WHAT IS REQUIRED —
In the material below, find each line with the word "blue" and copy it.

*** EXTRACTED INFORMATION ***

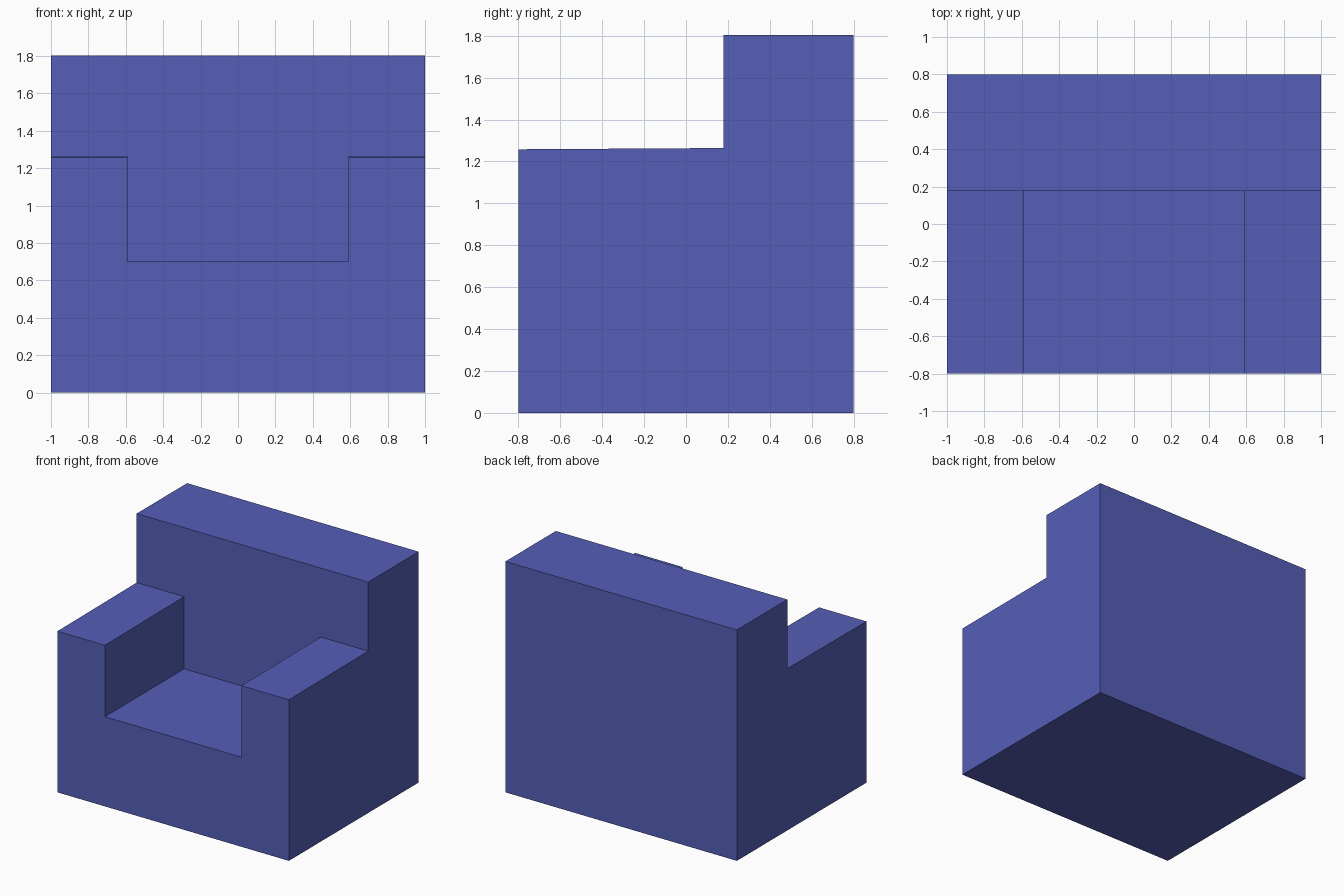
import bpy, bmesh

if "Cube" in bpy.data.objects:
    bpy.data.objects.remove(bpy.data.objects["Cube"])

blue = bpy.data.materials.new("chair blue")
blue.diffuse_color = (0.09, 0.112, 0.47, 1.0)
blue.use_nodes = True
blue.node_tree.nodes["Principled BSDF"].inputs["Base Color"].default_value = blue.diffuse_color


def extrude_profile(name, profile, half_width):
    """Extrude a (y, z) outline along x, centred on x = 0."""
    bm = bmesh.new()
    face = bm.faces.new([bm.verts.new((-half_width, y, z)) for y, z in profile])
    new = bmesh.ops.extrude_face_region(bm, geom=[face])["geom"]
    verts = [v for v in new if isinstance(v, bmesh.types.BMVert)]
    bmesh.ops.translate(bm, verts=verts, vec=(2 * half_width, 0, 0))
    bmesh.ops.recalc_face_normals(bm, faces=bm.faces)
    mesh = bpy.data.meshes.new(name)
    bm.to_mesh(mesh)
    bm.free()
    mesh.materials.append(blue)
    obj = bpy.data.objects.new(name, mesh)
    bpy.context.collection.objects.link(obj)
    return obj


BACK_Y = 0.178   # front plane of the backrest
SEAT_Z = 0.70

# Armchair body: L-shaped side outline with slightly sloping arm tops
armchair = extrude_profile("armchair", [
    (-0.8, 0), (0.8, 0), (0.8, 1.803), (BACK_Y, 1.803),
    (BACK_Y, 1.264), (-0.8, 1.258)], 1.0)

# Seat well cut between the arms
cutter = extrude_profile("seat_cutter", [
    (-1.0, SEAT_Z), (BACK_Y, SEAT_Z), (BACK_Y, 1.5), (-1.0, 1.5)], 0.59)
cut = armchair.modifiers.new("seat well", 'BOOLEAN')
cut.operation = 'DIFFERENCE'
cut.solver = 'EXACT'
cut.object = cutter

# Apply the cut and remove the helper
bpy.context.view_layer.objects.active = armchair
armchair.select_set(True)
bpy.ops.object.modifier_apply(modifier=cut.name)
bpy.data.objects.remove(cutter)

*** End of EXTRACTED INFORMATION ***

OUTPUT OF THE TASK —
blue = bpy.data.materials.new("chair blue")
blue.diffuse_color = (0.09, 0.112, 0.47, 1.0)
blue.use_nodes = True
blue.node_tree.nodes["Principled BSDF"].inputs["Base Color"].default_value = blue.diffuse_color
    mesh.materials.append(blue)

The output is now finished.